> Exercise requirements
Exactly reproduce the lines from the line containing "b.faces.new(rings[-1])" to the end of the data below, inclusive, and nothing else.
|---|
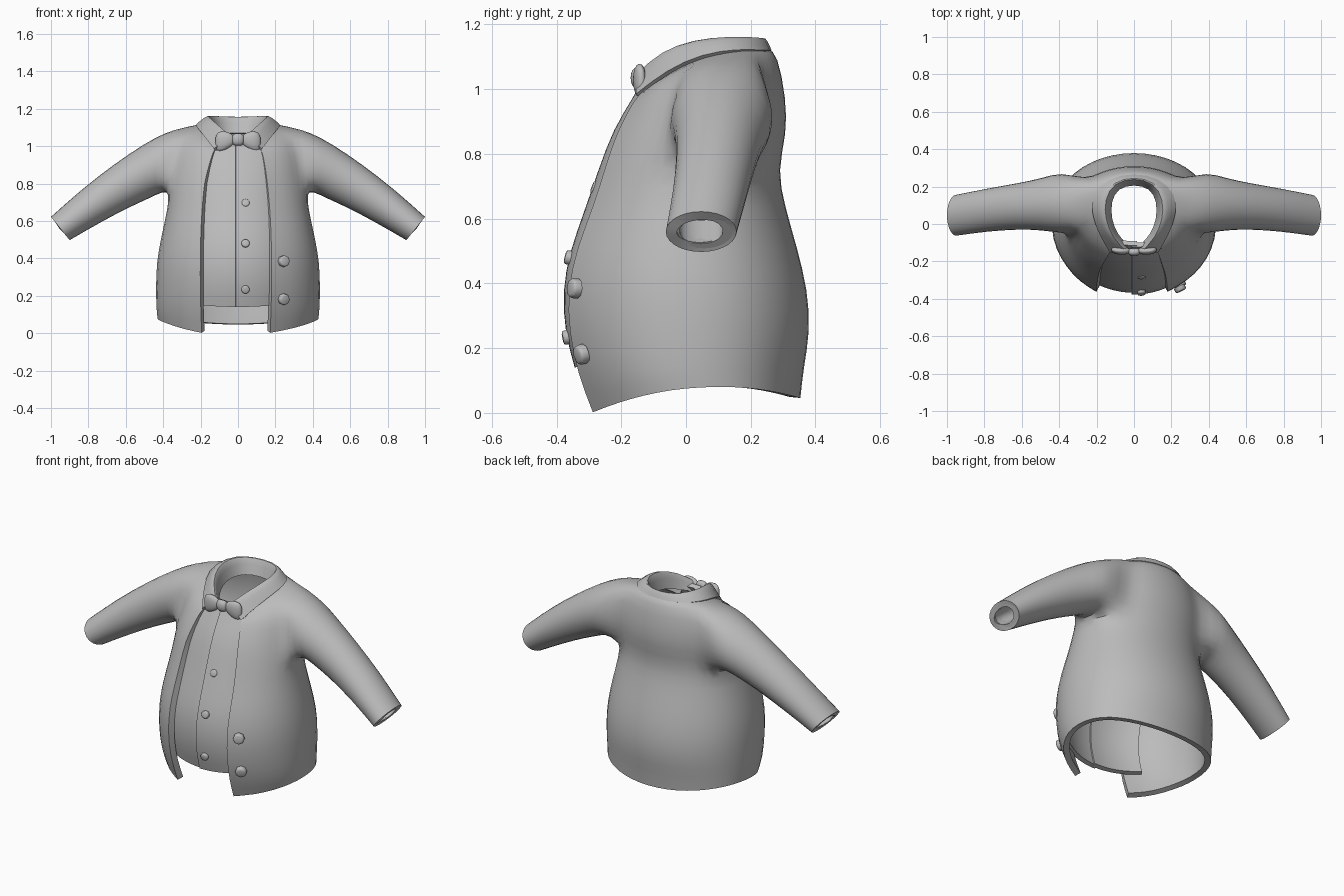
import bpy, bmesh, math
from mathutils import Vector, Matrix

if "Cube" in bpy.data.objects:
    bpy.data.objects.remove(bpy.data.objects["Cube"])

cloth = bpy.data.materials.new("grey_cloth")
cloth.diffuse_color = (0.5, 0.5, 0.5, 1)
cloth.use_nodes = True
cloth.node_tree.nodes["Principled BSDF"].inputs["Base Color"].default_value = cloth.diffuse_color


def make(name, bm, mirror=False, sub=0, thick=0.0, angle=40):
    """Turn a bmesh into a finished, smooth-shaded object."""
    bmesh.ops.recalc_face_normals(bm, faces=bm.faces)
    me = bpy.data.meshes.new(name)
    bm.to_mesh(me)
    bm.free()
    me.materials.append(cloth)
    ob = bpy.data.objects.new(name, me)
    bpy.context.collection.objects.link(ob)
    if mirror:
        m = ob.modifiers.new("mirror", 'MIRROR')
        m.use_clip = True
    if sub:
        s = ob.modifiers.new("smooth", 'SUBSURF')
        s.levels = s.render_levels = sub
        s.boundary_smooth = 'PRESERVE_CORNERS'
    if thick:
        t = ob.modifiers.new("thickness", 'SOLIDIFY')
        t.thickness, t.offset = thick, -1
    bpy.ops.object.select_all(action='DESELECT')
    ob.select_set(True)
    bpy.context.view_layer.objects.active = ob
    for mod in list(ob.modifiers):
        bpy.ops.object.modifier_apply(modifier=mod.name)
    bpy.ops.object.shade_smooth_by_angle(angle=math.radians(angle))
    return ob


def grid(bm, rows, skip=lambda r, c: False):
    """Quads between rows of points; returns the vertices."""
    vs = [[bm.verts.new(p) for p in row] for row in rows]
    for r in range(len(vs) - 1):
        for c in range(len(vs[0]) - 1):
            if not skip(r, c):
                bm.faces.new((vs[r][c], vs[r][c + 1], vs[r + 1][c + 1], vs[r + 1][c]))
    return vs


# Jacket body: z front, z back, half width, y front, y back, x of front edge, side lift
BODY = [(0.0, .045, .436, -.315, .357, .172, .062), (.12, .14, .443, -.365, .367, .177, 0),
        (.25, .25, .445, -.395, .388, .18, 0), (.38, .38, .441, -.400, .380, .18, 0),
        (.51, .51, .417, -.372, .347, .178, 0), (.64, .64, .386, -.318, .308, .172, 0),
        (.76, .75, .368, -.278, .285, .162, 0), (.86, .86, .358, -.242, .314, .15, 0),
        (.93, .97, .347, -.200, .312, .138, .01), (.98, 1.11, .305, -.168, .285, .125, .045),
        (1.0, 1.125, .18, -.14, .255, .10, .05)]
COLS = 10


def body_row(i):
    zf, zb, w, yf, yb, xe, lift = BODY[i]
    p0 = math.asin(xe / w)
    row = []
    for k in range(COLS + 1):
        p = p0 + (math.pi - p0) * k / COLS
        x = 0 if k == COLS else w * math.sin(p)
        c = math.cos(p)
        if c < 0:                       # slightly squarer back
            c = -abs(c) ** .88
        y = (yf + yb) / 2 + (yf - yb) / 2 * c
        z = zf + (zb - zf) * (1 - math.cos(p)) / 2
        z += lift * (math.sin(p) ** 2 - math.sin(p0) ** 2 * (1 - k / COLS))
        row.append((x, y, z))
    return row


# Armhole block of the body and the sleeve that grows out of it
R0, R1, C0, C1 = 6, 9, 3, 7
bm = bmesh.new()
v = grid(bm, [body_row(i) for i in range(len(BODY))],
         lambda r, c: R0 <= r < R1 and C0 <= c < C1)
loop = ([v[R1][c] for c in range(C0, C1)] + [v[r][C1] for r in range(R1, R0, -1)]
        + [v[R0][c] for c in range(C1, C0, -1)] + [v[r][C0] for r in range(R0, R1)])
# top x, top z, bottom x, bottom z, y centre, y radius
SLEEVE = [(.38, 1.078, .405, .757, .115, .170), (.51, 1.008, .47, .722, .106, .143),
          (.66, .905, .58, .675, .095, .127), (.83, .775, .74, .59, .075, .118),
          (1.0, .622, .90, .497, .047, .113)]
n = len(loop)


def sleeve_ring(b, station, scale=1.0, shift=0.0):
    tx, tz, bx, bz, yc, ry = station
    mid = Vector(((tx + bx) / 2 - shift * .77, yc, (tz + bz) / 2 + shift * .64))
    up = Vector(((tx - bx) / 2, 0, (tz - bz) / 2)) * 1.03
    ang = [math.pi / 2 - (k - 2) * 2 * math.pi / n for k in range(n)]
    return [b.verts.new(mid + (up * math.sin(a) + Vector((0, ry * math.cos(a), 0))) * scale)
            for a in ang]


def bridge(b, p, q):
    for k in range(n):
        j = (k + 1) % n
        b.faces.new((p[k], p[j], q[j], q[k]))


for station in SLEEVE:
    ring = sleeve_ring(bm, station)
    bridge(bm, loop, ring)
    loop = ring
jacket = make("jacket", bm, mirror=True, sub=1, thick=.034)
# the wearer's right front edge opens a little wider
for p in jacket.data.vertices:
    if p.co.x < 0 and p.co.y < -.08 and p.co.z < 1:
        near = max(0, min(1, 1 - (-p.co.x - .19) / .18))
        p.co.x -= .022 * near * min(1, (1 - p.co.z) / .2)

# Cuff rims: flat ring with a narrow hole, running back into the sleeve
bm = bmesh.new()
rings = [sleeve_ring(bm, SLEEVE[-1], s, d) for s, d in ((.88, .002), (.6, .002), (.66, .12))]
bridge(bm, rings[0], rings[1])
bridge(bm, rings[1], rings[2])
make("cuff_rims", bm, mirror=True)

# Shirt front: z, y at the middle, curve half width
SHIRT = [(.14, -.335, .41), (.25, -.366, .41), (.38, -.373, .41), (.50, -.350, .39),
         (.62, -.306, .36), (.75, -.262, .34), (.88, -.215, .33), (.98, -.150, .30),
         (1.05, -.115, .22)]


def shirt_panel(name, x0, x1, lift):
    b = bmesh.new()
    rows = []
    for z, y, w in SHIRT:
        f = 1 if z < .8 else 1 - (z - .8) * 2.2
        xs = [x0 + (x1 - x0) * k / 6 for k in range(7)]
        xs = [x if abs(x) < .02 else x * f for x in xs]
        rows.append([(x, (y - lift) * math.sqrt(1 - (x / w) ** 2),
                      z + .25 * x * x * (z < .2)) for x in xs])
    grid(b, rows)
    make(name, b, sub=1, thick=.026)


shirt_panel("shirt_under_panel", .015, -.265, 0)
shirt_panel("shirt_button_panel", -.012, .25, .009)

# Collar: outer lower edge, fold, inner edge from the front to the back
COLLAR = [((.128, -.155, .985), (.035, -.148, 1.062), (.035, -.11, 1.01)),
          ((.185, -.06, 1.06), (.108, -.08, 1.128), (.09, -.055, 1.03)),
          ((.228, .05, 1.11), (.15, .02, 1.163), (.122, .03, 1.06)),
          ((.224, .16, 1.125), (.155, .13, 1.172), (.122, .12, 1.07)),
          ((.135, .25, 1.12), (.105, .222, 1.168), (.088, .192, 1.07)),
          ((0, .272, 1.12), (0, .247, 1.162), (0, .212, 1.07))]
bm = bmesh.new()
rows = []
for o, t, i in COLLAR:
    o, t, i = Vector(o), Vector(t), Vector(i)
    rows.append([o, o.lerp(t, .55) + Vector((0, 0, .008)), t, t.lerp(i, .4), i])
grid(bm, rows)
make("collar", bm, mirror=True, sub=1, thick=.02)


# Bow tie: flared wings and a knot
def block(name, ends, mirror, sub):
    b = bmesh.new()
    rings = []
    for x, y, z, hy, hz in ends:
        rings.append([b.verts.new((x, y + sy * hy, z + sz * hz))
                      for sy, sz in ((-1, -1), (1, -1), (1, 1), (-1, 1))])
    for p, q in zip(rings, rings[1:]):
        for k in range(4):
            b.faces.new((p[k], p[(k + 1) % 4], q[(k + 1) % 4], q[k]))
    b.faces.new(rings[0])
    b.faces.new(rings[-1])
    make(name, b, mirror, sub, angle=60)


block("bow_wings", [(.015, -.143, 1.035, .012, .018), (.05, -.145, 1.032, .022, .048),
                    (.095, -.143, 1.025, .022, .062), (.124, -.137, 1.02, .012, .045)], True, 2)
block("bow_knot", [(-.035, -.147, 1.035, .02, .035), (0, -.152, 1.035, .024, .036),
                   (.035, -.147, 1.035, .02, .035)], False, 2)


# Buttons: short bevelled discs facing along a normal
def button(name, pos, normal, radius, depth, sides):
    b = bmesh.new()
    rot = Vector(normal).to_track_quat('Z', 'Y').to_matrix().to_4x4()
    bmesh.ops.create_cone(b, cap_ends=True, segments=sides, radius1=radius,
                          radius2=radius, depth=depth,
                          matrix=Matrix.Translation(pos) @ rot)
    nv = Vector(normal).normalized()
    top = [e for e in b.edges if all((w.co - Vector(pos)).dot(nv) > 0 for w in e.verts)]
    bmesh.ops.bevel(b, geom=top, offset=radius * .3, segments=2, affect='EDGES', profile=.5)
    make(name, b, angle=50)


for k, (y, z, nz) in enumerate([(-.280, .695, .4), (-.363, .48, .25), (-.370, .233, -.2)]):
    button(f"shirt_button_{k + 1}", (.04, y, z), (.08, -1, nz), .022, .022, 10)
for k, (y, z, nz) in enumerate([(-.346, .385, .08), (-.325, .18, -.25)]):
    button(f"jacket_button_{k + 1}", (.247, y, z), (.5, -1, nz), .031, .028, 8)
|---|
> Reply
    b.faces.new(rings[-1])
    make(name, b, mirror, sub, angle=60)


block("bow_wings", [(.015, -.143, 1.035, .012, .018), (.05, -.145, 1.032, .022, .048),
                    (.095, -.143, 1.025, .022, .062), (.124, -.137, 1.02, .012, .045)], True, 2)
block("bow_knot", [(-.035, -.147, 1.035, .02, .035), (0, -.152, 1.035, .024, .036),
                   (.035, -.147, 1.035, .02, .035)], False, 2)


# Buttons: short bevelled discs facing along a normal
def button(name, pos, normal, radius, depth, sides):
    b = bmesh.new()
    rot = Vector(normal).to_track_quat('Z', 'Y').to_matrix().to_4x4()
    bmesh.ops.create_cone(b, cap_ends=True, segments=sides, radius1=radius,
                          radius2=radius, depth=depth,
                          matrix=Matrix.Translation(pos) @ rot)
    nv = Vector(normal).normalized()
    top = [e for e in b.edges if all((w.co - Vector(pos)).dot(nv) > 0 for w in e.verts)]
    bmesh.ops.bevel(b, geom=top, offset=radius * .3, segments=2, affect='EDGES', profile=.5)
    make(name, b, angle=50)


for k, (y, z, nz) in enumerate([(-.280, .695, .4), (-.363, .48, .25), (-.370, .233, -.2)]):
    button(f"shirt_button_{k + 1}", (.04, y, z), (.08, -1, nz), .022, .022, 10)
for k, (y, z, nz) in enumerate([(-.346, .385, .08), (-.325, .18, -.25)]):
    button(f"jacket_button_{k + 1}", (.247, y, z), (.5, -1, nz), .031, .028, 8)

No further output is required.